(Description of the task):
Return exactly the lines below, starting with the one that has "import bpy, bmesh, math" and going on through the one that has "toe = len(HALF) + 1".

(Dataset items):
>>>

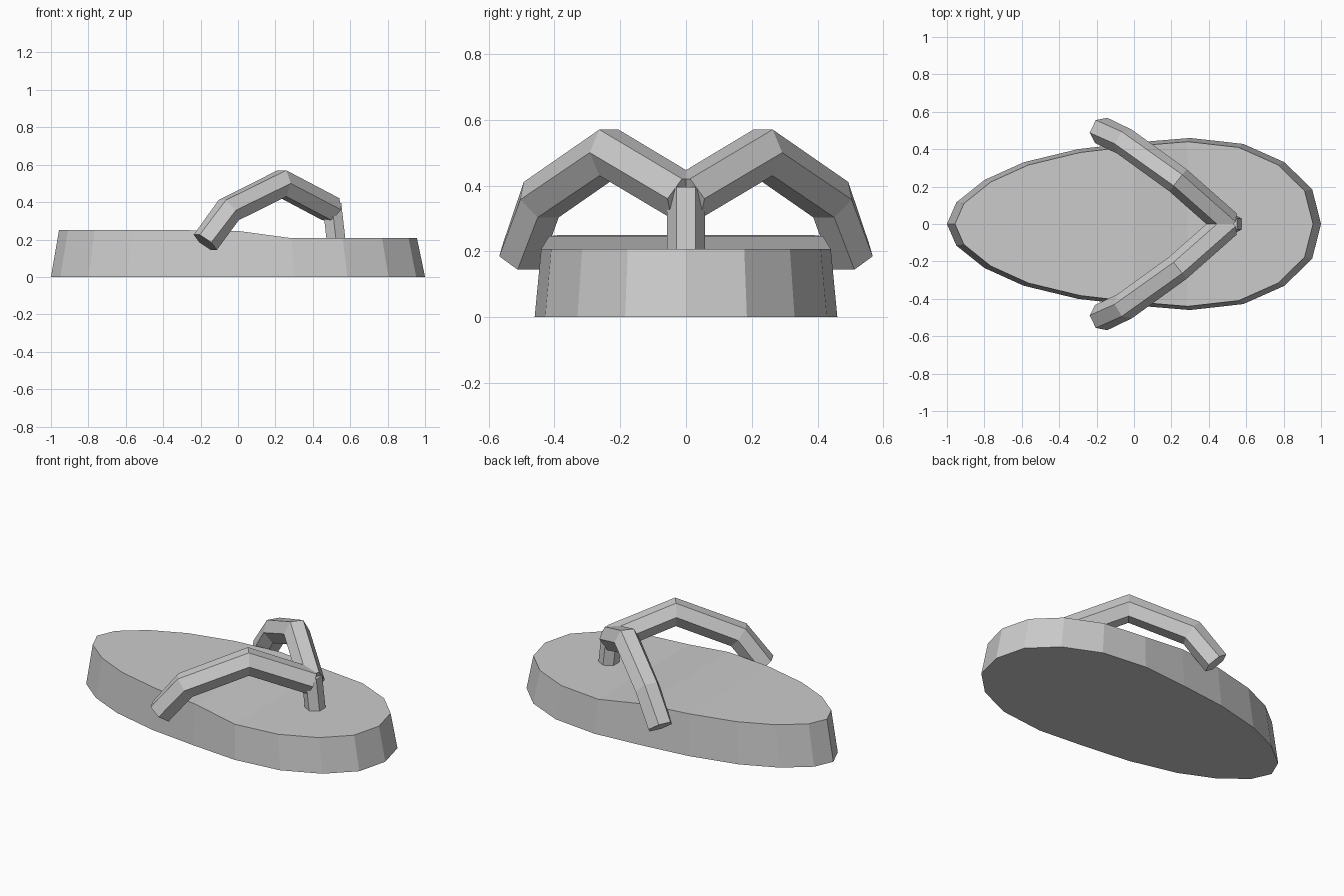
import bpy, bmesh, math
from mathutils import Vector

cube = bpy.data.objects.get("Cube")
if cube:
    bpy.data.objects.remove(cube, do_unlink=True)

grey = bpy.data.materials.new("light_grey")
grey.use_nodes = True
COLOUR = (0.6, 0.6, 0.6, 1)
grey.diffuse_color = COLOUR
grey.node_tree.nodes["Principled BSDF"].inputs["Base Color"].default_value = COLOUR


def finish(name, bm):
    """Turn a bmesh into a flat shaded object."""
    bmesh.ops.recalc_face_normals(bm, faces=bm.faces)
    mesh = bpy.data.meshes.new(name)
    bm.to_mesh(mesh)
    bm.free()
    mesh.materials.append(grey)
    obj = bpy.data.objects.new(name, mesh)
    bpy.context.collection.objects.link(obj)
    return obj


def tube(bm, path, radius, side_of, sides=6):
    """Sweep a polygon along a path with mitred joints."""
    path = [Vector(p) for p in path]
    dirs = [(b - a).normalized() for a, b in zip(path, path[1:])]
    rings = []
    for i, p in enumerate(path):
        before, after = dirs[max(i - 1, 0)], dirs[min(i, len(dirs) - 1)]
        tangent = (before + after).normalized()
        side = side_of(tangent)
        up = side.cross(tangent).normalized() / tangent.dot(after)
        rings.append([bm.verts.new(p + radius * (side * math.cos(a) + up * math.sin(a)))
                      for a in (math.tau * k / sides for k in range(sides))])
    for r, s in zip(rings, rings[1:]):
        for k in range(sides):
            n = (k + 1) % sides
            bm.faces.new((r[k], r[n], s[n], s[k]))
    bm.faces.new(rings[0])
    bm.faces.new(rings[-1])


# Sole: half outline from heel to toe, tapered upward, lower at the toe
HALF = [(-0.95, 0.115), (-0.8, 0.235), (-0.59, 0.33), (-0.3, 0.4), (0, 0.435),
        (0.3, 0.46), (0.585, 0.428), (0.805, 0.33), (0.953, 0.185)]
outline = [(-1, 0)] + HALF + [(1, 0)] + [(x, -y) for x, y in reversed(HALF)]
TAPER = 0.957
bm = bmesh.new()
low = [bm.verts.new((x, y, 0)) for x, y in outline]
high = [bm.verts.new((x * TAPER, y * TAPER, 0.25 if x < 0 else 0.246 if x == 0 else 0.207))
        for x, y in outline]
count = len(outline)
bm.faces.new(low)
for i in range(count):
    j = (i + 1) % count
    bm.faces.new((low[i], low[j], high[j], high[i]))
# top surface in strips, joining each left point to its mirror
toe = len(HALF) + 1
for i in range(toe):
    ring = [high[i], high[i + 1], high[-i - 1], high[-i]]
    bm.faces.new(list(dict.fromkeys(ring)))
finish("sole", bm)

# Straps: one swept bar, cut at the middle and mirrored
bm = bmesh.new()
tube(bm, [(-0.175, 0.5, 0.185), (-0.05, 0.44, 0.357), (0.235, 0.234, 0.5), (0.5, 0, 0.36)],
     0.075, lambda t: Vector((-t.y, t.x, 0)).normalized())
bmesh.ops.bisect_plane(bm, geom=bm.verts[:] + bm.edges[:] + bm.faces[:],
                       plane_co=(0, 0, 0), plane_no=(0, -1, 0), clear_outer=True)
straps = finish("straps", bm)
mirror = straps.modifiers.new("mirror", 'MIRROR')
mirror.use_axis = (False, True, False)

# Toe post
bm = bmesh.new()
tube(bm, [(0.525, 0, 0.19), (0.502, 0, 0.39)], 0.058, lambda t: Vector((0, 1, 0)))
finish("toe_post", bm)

<<<
>>>

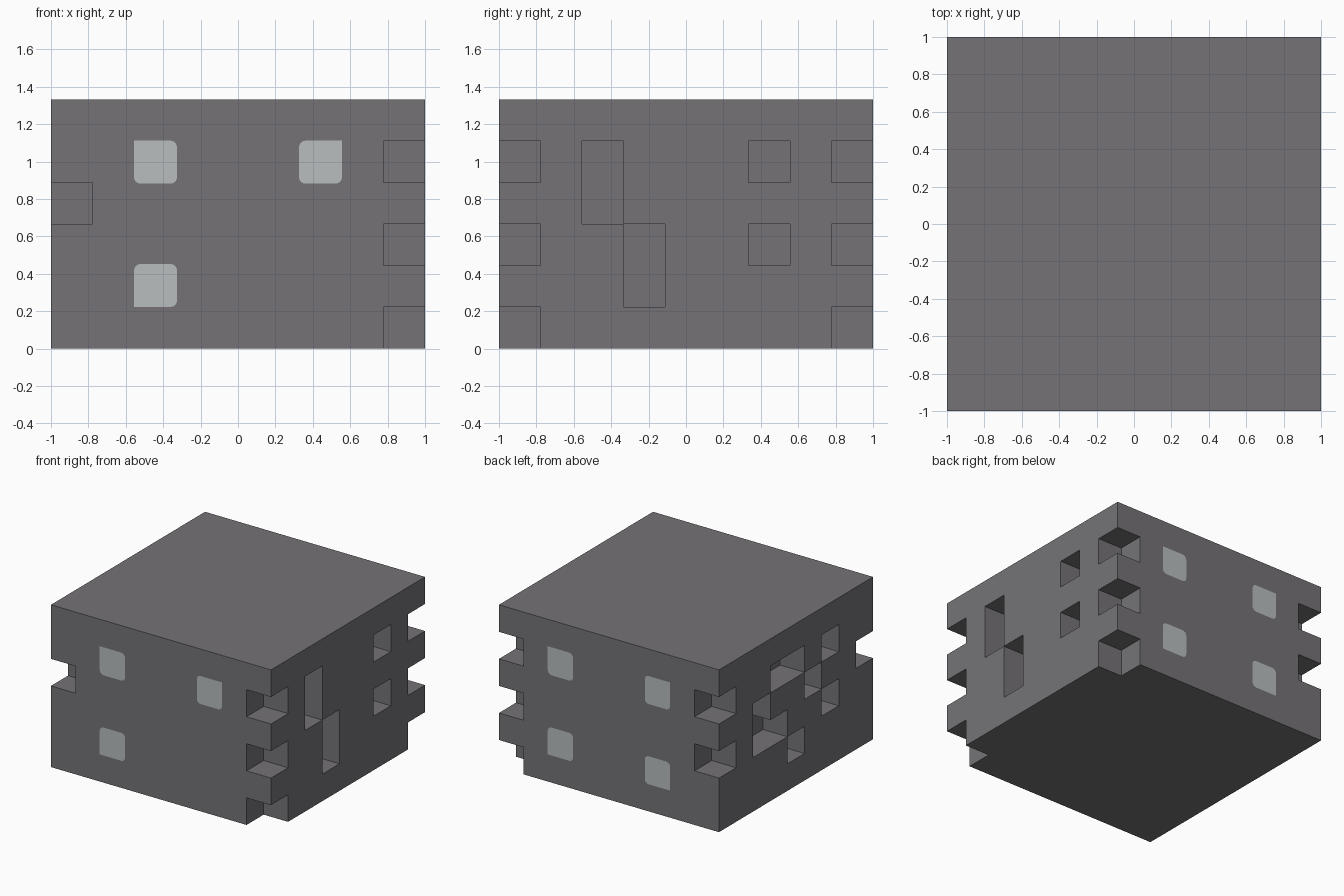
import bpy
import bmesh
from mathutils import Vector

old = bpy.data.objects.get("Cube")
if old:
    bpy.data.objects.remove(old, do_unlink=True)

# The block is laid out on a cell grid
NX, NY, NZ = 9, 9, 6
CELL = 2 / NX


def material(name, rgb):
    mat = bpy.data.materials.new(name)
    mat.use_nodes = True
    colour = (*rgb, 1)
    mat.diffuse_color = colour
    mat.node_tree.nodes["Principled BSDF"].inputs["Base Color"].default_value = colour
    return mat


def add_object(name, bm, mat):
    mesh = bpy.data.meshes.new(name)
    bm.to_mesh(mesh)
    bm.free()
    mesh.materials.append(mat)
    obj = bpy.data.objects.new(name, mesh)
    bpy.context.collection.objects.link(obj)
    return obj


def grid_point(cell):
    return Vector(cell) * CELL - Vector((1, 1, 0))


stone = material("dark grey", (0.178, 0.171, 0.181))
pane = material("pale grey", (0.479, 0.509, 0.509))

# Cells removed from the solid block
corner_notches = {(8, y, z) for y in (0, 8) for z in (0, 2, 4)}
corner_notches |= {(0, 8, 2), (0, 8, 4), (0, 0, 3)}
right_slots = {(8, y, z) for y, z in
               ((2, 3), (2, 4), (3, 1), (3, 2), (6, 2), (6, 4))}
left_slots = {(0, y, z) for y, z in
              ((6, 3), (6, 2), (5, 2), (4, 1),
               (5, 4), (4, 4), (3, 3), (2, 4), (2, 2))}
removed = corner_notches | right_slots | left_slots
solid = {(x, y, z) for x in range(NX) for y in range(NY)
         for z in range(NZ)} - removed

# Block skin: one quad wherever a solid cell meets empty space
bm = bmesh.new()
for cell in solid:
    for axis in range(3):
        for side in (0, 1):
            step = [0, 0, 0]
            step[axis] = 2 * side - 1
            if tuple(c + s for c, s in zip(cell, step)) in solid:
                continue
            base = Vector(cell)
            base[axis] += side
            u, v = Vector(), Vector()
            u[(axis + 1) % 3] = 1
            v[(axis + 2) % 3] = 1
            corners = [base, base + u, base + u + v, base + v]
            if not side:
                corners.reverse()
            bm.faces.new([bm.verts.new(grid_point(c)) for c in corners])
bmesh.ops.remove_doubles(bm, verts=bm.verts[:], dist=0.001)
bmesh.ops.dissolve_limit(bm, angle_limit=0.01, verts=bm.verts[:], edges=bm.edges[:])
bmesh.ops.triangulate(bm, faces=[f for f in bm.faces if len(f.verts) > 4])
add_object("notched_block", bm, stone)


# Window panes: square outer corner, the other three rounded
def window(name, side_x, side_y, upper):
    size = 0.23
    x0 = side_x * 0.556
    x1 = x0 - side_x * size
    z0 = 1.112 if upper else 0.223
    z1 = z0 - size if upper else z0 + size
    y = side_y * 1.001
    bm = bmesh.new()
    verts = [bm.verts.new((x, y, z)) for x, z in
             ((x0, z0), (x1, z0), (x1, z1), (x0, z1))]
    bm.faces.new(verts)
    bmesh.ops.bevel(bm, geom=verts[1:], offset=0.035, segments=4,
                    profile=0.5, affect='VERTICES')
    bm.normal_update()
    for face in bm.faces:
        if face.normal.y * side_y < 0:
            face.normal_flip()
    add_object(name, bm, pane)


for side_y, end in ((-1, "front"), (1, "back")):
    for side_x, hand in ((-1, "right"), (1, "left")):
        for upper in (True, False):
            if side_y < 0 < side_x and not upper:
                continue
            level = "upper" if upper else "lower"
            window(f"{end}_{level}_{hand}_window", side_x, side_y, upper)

<<<

(Response):
import bpy, bmesh, math
from mathutils import Vector

cube = bpy.data.objects.get("Cube")
if cube:
    bpy.data.objects.remove(cube, do_unlink=True)

grey = bpy.data.materials.new("light_grey")
grey.use_nodes = True
COLOUR = (0.6, 0.6, 0.6, 1)
grey.diffuse_color = COLOUR
grey.node_tree.nodes["Principled BSDF"].inputs["Base Color"].default_value = COLOUR


def finish(name, bm):
    """Turn a bmesh into a flat shaded object."""
    bmesh.ops.recalc_face_normals(bm, faces=bm.faces)
    mesh = bpy.data.meshes.new(name)
    bm.to_mesh(mesh)
    bm.free()
    mesh.materials.append(grey)
    obj = bpy.data.objects.new(name, mesh)
    bpy.context.collection.objects.link(obj)
    return obj


def tube(bm, path, radius, side_of, sides=6):
    """Sweep a polygon along a path with mitred joints."""
    path = [Vector(p) for p in path]
    dirs = [(b - a).normalized() for a, b in zip(path, path[1:])]
    rings = []
    for i, p in enumerate(path):
        before, after = dirs[max(i - 1, 0)], dirs[min(i, len(dirs) - 1)]
        tangent = (before + after).normalized()
        side = side_of(tangent)
        up = side.cross(tangent).normalized() / tangent.dot(after)
        rings.append([bm.verts.new(p + radius * (side * math.cos(a) + up * math.sin(a)))
                      for a in (math.tau * k / sides for k in range(sides))])
    for r, s in zip(rings, rings[1:]):
        for k in range(sides):
            n = (k + 1) % sides
            bm.faces.new((r[k], r[n], s[n], s[k]))
    bm.faces.new(rings[0])
    bm.faces.new(rings[-1])


# Sole: half outline from heel to toe, tapered upward, lower at the toe
HALF = [(-0.95, 0.115), (-0.8, 0.235), (-0.59, 0.33), (-0.3, 0.4), (0, 0.435),
        (0.3, 0.46), (0.585, 0.428), (0.805, 0.33), (0.953, 0.185)]
outline = [(-1, 0)] + HALF + [(1, 0)] + [(x, -y) for x, y in reversed(HALF)]
TAPER = 0.957
bm = bmesh.new()
low = [bm.verts.new((x, y, 0)) for x, y in outline]
high = [bm.verts.new((x * TAPER, y * TAPER, 0.25 if x < 0 else 0.246 if x == 0 else 0.207))
        for x, y in outline]
count = len(outline)
bm.faces.new(low)
for i in range(count):
    j = (i + 1) % count
    bm.faces.new((low[i], low[j], high[j], high[i]))
# top surface in strips, joining each left point to its mirror
toe = len(HALF) + 1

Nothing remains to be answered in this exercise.